Urugerero, a concept borrowed from an ancient Rwandan tradition, has seen tens of thousands of youths not only take crucial civic education lessons, but also physically help in the construction of basic infrastructure and provision of socioeconomic services.
Specifically, these energetic men and women have built housing units for the vulnerable, set up ‘kitchen garden’ for disadvantaged households to help meet the beneficiaries’ nutritious needs, fix roads and bridges especially in neighbourhoods in the countryside, and played a part in mobilisation for vital socioeconomic causes.
The programme is conducted under the auspices of the National Itorero Commission, which has for years played a major part in imparting good values among different segments of the Rwandan population.
That districts are now trying to integrate Urugerero into their mainstream development and ecosystem services points to the positive role that the programme is increasingly playing.

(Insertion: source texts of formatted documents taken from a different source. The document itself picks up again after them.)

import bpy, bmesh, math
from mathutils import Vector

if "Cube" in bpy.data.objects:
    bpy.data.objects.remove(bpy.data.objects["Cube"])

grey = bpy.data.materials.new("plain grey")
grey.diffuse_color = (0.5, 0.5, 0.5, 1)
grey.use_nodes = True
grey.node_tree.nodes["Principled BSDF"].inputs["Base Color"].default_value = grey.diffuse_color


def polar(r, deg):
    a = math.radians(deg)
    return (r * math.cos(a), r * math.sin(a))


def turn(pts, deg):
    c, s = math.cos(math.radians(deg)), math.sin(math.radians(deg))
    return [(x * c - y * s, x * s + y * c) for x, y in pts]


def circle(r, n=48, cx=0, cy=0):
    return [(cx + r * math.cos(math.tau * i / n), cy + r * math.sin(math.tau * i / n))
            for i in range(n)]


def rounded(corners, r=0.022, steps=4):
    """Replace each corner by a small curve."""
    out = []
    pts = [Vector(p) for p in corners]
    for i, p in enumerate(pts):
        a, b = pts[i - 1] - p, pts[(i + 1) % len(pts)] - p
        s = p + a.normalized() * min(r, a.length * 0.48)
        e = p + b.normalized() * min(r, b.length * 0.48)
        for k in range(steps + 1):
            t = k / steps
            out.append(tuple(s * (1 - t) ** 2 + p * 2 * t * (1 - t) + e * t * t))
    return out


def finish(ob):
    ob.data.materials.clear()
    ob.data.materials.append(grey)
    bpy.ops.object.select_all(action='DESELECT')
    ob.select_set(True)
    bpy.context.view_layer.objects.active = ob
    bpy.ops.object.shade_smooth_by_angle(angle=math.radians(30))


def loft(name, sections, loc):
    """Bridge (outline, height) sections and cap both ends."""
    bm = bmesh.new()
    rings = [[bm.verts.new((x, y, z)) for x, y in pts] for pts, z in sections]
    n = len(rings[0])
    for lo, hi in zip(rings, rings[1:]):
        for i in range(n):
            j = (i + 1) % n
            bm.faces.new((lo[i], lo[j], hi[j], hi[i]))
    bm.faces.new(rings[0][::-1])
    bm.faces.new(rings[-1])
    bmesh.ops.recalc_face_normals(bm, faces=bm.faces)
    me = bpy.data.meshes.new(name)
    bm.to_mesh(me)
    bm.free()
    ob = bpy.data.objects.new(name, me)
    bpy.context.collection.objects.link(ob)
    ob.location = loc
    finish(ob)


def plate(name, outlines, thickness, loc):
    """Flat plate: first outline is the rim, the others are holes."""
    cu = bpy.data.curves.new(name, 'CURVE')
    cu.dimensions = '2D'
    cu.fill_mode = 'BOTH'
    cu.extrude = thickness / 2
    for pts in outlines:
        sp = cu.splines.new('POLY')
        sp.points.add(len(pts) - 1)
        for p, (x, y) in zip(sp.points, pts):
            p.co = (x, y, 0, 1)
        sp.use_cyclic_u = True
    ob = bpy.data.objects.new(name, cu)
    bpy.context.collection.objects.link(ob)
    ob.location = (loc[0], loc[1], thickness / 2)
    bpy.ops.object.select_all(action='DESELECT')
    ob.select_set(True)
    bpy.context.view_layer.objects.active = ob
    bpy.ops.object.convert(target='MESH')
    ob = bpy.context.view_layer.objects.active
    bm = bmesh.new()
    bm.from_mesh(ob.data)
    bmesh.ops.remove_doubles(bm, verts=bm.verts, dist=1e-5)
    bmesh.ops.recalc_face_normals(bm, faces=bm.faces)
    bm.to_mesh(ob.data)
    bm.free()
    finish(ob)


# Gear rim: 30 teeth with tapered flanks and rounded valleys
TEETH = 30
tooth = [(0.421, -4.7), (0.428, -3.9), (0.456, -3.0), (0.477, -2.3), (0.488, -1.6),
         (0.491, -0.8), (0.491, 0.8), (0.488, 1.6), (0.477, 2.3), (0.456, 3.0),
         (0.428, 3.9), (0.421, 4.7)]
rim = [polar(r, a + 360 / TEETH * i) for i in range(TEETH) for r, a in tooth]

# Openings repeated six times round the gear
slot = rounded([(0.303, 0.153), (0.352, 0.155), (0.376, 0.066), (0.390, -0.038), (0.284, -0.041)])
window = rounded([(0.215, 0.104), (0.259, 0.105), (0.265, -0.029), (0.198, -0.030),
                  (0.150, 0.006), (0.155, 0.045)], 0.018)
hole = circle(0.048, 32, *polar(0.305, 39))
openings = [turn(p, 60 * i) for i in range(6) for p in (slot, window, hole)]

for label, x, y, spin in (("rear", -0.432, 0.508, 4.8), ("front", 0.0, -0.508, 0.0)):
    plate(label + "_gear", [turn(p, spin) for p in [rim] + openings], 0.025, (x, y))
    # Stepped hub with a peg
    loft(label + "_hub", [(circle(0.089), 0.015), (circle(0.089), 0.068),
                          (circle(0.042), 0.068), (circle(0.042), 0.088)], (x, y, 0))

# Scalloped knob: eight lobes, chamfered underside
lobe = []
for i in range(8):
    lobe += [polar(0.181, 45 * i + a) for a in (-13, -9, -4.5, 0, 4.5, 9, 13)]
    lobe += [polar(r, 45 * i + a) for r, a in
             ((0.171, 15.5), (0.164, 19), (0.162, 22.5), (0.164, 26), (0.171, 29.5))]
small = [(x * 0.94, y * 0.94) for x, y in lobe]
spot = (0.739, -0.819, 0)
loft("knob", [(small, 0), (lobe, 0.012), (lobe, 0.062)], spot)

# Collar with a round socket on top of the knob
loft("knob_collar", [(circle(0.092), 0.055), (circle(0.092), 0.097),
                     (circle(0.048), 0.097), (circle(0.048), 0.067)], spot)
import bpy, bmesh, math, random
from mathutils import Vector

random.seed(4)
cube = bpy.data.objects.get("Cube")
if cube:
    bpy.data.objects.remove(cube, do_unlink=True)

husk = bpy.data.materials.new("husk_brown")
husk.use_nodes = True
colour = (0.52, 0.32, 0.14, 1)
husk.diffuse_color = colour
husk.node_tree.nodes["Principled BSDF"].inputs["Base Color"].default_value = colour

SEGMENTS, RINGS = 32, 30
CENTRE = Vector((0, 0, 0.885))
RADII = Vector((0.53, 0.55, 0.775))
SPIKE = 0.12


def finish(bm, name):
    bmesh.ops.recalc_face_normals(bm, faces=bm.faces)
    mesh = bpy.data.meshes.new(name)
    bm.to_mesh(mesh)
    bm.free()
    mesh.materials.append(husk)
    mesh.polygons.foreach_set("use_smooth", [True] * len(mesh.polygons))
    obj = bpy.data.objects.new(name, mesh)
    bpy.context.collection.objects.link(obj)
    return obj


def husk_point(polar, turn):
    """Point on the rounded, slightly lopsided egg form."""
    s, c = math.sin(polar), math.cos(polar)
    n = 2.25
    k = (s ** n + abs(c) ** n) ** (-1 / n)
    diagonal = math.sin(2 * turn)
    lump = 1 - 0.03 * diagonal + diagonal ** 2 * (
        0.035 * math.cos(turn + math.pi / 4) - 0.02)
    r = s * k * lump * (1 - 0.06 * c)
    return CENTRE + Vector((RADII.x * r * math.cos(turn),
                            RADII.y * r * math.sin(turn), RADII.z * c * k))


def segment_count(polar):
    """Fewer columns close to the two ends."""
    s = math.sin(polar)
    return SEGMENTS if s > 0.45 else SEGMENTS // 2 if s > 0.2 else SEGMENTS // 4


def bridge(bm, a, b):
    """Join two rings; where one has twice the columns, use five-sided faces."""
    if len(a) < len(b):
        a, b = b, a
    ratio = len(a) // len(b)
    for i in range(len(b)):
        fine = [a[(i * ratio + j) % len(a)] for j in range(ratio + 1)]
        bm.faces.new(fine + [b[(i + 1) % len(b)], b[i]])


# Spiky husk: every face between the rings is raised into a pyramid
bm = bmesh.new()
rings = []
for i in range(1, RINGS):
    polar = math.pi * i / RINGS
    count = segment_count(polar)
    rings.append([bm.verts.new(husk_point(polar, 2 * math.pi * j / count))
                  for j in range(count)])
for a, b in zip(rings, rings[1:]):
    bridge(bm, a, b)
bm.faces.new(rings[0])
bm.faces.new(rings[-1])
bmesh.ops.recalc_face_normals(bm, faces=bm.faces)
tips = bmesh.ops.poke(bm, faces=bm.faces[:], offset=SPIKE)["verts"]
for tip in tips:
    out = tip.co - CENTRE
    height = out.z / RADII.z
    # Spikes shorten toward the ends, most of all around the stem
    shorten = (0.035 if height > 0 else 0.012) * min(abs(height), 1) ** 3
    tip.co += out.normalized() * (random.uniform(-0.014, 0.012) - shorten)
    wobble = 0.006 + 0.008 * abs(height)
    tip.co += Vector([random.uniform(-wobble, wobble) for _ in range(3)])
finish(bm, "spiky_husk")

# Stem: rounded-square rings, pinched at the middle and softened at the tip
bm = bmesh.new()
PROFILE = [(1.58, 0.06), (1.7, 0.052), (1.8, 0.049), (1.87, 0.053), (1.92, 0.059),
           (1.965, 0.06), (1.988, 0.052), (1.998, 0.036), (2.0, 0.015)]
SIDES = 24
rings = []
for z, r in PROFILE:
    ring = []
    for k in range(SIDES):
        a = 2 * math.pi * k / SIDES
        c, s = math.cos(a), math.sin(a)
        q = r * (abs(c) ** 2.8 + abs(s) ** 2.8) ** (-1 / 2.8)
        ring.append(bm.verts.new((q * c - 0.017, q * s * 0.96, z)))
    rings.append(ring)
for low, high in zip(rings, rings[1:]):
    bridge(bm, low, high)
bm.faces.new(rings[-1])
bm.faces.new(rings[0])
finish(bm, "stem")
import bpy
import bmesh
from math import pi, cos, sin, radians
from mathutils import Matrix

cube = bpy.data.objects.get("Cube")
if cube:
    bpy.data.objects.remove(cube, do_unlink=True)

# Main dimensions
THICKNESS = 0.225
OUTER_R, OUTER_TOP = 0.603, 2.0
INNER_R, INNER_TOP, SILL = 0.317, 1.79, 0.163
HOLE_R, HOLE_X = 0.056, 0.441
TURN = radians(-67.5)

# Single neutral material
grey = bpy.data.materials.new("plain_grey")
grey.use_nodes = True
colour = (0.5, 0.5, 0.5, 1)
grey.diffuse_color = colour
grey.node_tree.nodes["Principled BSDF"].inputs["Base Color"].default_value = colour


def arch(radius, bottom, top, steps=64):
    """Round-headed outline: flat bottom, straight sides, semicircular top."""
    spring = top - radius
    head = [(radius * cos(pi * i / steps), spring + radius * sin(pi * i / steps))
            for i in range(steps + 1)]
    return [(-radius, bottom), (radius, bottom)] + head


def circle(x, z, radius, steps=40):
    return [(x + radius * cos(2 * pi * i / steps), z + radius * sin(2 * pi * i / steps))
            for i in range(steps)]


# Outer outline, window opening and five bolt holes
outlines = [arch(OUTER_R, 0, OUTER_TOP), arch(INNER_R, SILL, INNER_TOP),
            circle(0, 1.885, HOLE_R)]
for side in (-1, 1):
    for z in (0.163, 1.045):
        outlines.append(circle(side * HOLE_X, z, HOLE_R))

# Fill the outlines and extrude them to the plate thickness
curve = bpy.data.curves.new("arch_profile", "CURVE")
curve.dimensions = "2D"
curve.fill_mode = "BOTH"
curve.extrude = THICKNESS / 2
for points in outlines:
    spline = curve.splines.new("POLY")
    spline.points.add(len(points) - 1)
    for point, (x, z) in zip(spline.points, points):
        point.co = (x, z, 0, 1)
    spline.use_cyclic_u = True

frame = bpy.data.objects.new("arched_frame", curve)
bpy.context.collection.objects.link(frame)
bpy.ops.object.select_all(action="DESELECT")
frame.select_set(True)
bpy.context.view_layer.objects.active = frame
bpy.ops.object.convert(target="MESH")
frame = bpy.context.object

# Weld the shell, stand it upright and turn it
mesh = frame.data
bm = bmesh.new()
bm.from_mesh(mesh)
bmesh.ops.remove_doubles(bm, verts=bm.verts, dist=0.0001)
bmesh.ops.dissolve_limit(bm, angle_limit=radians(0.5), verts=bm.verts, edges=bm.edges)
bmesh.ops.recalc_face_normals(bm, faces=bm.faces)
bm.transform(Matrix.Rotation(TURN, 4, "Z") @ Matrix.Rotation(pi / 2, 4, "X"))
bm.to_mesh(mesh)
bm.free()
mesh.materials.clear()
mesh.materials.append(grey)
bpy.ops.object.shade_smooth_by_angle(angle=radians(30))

Like other homegrown solutions such as Umuganda, Urugerero should be harnessed further with view to maximise its potential. It is important that the National Itorero Commission works more closely with district and sector authorities to periodically identify areas where future Urugerero intakes can be of use for greater impact.